◆ **Work instructions**
Output, without alteration, the first line of the entries and each line after it, stopping with the line that contains "j = (i + 1) % seg".

◆ **Supplied material**
***

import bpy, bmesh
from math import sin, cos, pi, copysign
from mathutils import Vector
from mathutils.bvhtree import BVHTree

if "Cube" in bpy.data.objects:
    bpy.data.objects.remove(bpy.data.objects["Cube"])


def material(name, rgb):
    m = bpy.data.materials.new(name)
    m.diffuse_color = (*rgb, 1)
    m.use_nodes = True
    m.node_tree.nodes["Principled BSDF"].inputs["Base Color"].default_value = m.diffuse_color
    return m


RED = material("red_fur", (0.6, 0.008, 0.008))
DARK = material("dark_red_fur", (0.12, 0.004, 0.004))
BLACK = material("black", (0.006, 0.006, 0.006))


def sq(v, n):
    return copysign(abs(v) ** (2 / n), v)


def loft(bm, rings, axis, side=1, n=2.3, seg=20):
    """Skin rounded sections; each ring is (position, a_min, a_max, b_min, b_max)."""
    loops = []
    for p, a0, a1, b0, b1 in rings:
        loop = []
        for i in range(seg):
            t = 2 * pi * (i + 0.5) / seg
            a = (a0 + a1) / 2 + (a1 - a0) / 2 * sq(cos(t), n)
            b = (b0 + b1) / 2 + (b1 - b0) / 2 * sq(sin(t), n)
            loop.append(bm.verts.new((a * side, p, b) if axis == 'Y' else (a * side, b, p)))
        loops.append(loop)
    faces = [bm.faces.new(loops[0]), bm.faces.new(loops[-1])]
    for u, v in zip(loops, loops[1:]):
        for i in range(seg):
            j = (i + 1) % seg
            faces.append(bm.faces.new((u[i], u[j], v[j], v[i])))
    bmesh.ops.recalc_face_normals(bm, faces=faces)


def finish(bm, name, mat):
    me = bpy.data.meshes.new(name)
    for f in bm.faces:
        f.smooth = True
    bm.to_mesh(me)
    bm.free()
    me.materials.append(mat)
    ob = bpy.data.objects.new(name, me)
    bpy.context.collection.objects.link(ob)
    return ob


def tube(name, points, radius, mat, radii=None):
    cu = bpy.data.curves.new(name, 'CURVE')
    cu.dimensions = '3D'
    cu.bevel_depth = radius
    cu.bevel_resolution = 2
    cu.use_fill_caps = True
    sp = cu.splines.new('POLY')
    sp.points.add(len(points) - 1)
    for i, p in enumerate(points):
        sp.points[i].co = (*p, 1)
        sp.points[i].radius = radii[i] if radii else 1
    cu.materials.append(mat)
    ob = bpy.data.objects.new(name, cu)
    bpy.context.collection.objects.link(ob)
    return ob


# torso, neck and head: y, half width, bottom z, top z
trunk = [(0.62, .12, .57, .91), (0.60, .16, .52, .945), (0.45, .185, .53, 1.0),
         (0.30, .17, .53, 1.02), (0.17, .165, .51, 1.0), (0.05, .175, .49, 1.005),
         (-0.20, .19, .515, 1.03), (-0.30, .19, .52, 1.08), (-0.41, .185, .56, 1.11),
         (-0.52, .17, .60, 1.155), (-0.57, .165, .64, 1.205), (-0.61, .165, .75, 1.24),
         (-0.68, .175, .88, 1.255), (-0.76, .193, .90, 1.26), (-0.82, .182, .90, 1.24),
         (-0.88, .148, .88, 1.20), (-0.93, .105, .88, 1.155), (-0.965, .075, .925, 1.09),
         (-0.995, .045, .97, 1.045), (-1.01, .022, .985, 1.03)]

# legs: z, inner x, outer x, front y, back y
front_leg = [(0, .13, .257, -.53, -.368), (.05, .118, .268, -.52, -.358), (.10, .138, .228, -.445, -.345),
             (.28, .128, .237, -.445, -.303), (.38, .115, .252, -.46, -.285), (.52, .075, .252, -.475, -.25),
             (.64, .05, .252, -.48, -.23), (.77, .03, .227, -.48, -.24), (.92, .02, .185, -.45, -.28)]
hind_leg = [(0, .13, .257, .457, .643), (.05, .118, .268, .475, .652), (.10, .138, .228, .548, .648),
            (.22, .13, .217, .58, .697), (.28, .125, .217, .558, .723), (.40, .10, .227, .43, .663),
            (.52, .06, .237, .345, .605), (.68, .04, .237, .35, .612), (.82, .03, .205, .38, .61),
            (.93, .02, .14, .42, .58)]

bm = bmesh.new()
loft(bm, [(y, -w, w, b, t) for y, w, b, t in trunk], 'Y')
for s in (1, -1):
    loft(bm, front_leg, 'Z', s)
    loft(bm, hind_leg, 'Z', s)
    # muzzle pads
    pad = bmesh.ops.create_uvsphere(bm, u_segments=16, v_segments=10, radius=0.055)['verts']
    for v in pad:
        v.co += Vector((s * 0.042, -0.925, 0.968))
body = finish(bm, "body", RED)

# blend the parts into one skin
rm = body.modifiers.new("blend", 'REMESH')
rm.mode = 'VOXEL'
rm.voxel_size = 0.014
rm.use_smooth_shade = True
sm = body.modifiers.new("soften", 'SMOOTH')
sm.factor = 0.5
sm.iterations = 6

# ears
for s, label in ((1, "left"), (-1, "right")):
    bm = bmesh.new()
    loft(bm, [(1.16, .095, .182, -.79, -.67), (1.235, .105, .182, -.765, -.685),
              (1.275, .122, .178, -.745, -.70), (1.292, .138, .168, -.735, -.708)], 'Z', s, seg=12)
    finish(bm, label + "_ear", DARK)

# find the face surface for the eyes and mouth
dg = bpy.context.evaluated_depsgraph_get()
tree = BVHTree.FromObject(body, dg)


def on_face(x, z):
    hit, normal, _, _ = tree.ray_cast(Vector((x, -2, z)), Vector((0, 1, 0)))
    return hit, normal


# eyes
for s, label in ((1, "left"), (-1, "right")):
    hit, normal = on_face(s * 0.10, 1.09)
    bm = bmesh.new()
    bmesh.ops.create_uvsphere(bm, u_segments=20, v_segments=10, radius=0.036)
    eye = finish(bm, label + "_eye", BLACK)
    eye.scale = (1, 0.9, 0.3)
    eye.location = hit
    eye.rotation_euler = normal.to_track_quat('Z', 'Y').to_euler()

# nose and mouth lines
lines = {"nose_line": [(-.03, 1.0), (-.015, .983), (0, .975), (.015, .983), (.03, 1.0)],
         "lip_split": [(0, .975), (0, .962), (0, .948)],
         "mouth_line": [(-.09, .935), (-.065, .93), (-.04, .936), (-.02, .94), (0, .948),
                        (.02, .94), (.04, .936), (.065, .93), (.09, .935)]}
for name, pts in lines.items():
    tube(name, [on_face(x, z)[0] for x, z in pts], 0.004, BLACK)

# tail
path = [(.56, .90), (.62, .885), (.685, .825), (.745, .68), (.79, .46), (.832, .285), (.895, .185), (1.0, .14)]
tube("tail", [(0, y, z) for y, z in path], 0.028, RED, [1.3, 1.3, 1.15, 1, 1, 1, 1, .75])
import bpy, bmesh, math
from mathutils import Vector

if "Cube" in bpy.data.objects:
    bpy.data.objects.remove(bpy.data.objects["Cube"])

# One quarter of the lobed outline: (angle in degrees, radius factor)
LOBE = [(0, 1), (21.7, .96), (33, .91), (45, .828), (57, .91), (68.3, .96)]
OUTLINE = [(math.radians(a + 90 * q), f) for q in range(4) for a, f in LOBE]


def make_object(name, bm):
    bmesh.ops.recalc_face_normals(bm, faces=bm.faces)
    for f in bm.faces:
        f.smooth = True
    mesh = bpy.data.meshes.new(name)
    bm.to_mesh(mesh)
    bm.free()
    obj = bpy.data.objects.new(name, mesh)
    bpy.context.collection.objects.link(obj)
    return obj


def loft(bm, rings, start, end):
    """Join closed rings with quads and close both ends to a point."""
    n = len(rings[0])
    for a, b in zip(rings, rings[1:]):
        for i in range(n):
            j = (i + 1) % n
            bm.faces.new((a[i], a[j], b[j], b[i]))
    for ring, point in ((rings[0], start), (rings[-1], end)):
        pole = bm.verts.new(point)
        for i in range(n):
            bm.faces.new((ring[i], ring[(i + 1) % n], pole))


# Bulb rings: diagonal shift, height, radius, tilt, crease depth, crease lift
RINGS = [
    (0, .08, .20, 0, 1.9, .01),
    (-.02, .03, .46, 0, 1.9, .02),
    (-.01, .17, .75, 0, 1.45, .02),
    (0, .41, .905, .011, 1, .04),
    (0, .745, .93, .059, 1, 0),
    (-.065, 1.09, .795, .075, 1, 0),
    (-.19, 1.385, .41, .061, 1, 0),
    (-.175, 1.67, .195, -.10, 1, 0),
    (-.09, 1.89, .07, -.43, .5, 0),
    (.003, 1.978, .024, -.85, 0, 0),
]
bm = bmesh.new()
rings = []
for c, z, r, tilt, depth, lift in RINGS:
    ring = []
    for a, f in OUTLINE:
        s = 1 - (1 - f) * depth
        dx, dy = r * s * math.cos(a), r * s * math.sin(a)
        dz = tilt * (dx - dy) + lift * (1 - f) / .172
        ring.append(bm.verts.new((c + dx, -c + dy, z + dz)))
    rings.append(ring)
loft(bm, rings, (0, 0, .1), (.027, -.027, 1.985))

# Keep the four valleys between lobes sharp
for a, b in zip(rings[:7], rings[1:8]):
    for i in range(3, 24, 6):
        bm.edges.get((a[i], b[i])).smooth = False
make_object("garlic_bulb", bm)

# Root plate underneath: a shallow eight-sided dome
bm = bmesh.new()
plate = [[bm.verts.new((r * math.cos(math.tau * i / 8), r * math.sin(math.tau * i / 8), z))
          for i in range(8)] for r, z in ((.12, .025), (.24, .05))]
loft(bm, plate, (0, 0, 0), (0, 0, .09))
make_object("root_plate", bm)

***

◆ **Answer space**
import bpy, bmesh
from math import sin, cos, pi, copysign
from mathutils import Vector
from mathutils.bvhtree import BVHTree

if "Cube" in bpy.data.objects:
    bpy.data.objects.remove(bpy.data.objects["Cube"])


def material(name, rgb):
    m = bpy.data.materials.new(name)
    m.diffuse_color = (*rgb, 1)
    m.use_nodes = True
    m.node_tree.nodes["Principled BSDF"].inputs["Base Color"].default_value = m.diffuse_color
    return m


RED = material("red_fur", (0.6, 0.008, 0.008))
DARK = material("dark_red_fur", (0.12, 0.004, 0.004))
BLACK = material("black", (0.006, 0.006, 0.006))


def sq(v, n):
    return copysign(abs(v) ** (2 / n), v)


def loft(bm, rings, axis, side=1, n=2.3, seg=20):
    """Skin rounded sections; each ring is (position, a_min, a_max, b_min, b_max)."""
    loops = []
    for p, a0, a1, b0, b1 in rings:
        loop = []
        for i in range(seg):
            t = 2 * pi * (i + 0.5) / seg
            a = (a0 + a1) / 2 + (a1 - a0) / 2 * sq(cos(t), n)
            b = (b0 + b1) / 2 + (b1 - b0) / 2 * sq(sin(t), n)
            loop.append(bm.verts.new((a * side, p, b) if axis == 'Y' else (a * side, b, p)))
        loops.append(loop)
    faces = [bm.faces.new(loops[0]), bm.faces.new(loops[-1])]
    for u, v in zip(loops, loops[1:]):
        for i in range(seg):
            j = (i + 1) % seg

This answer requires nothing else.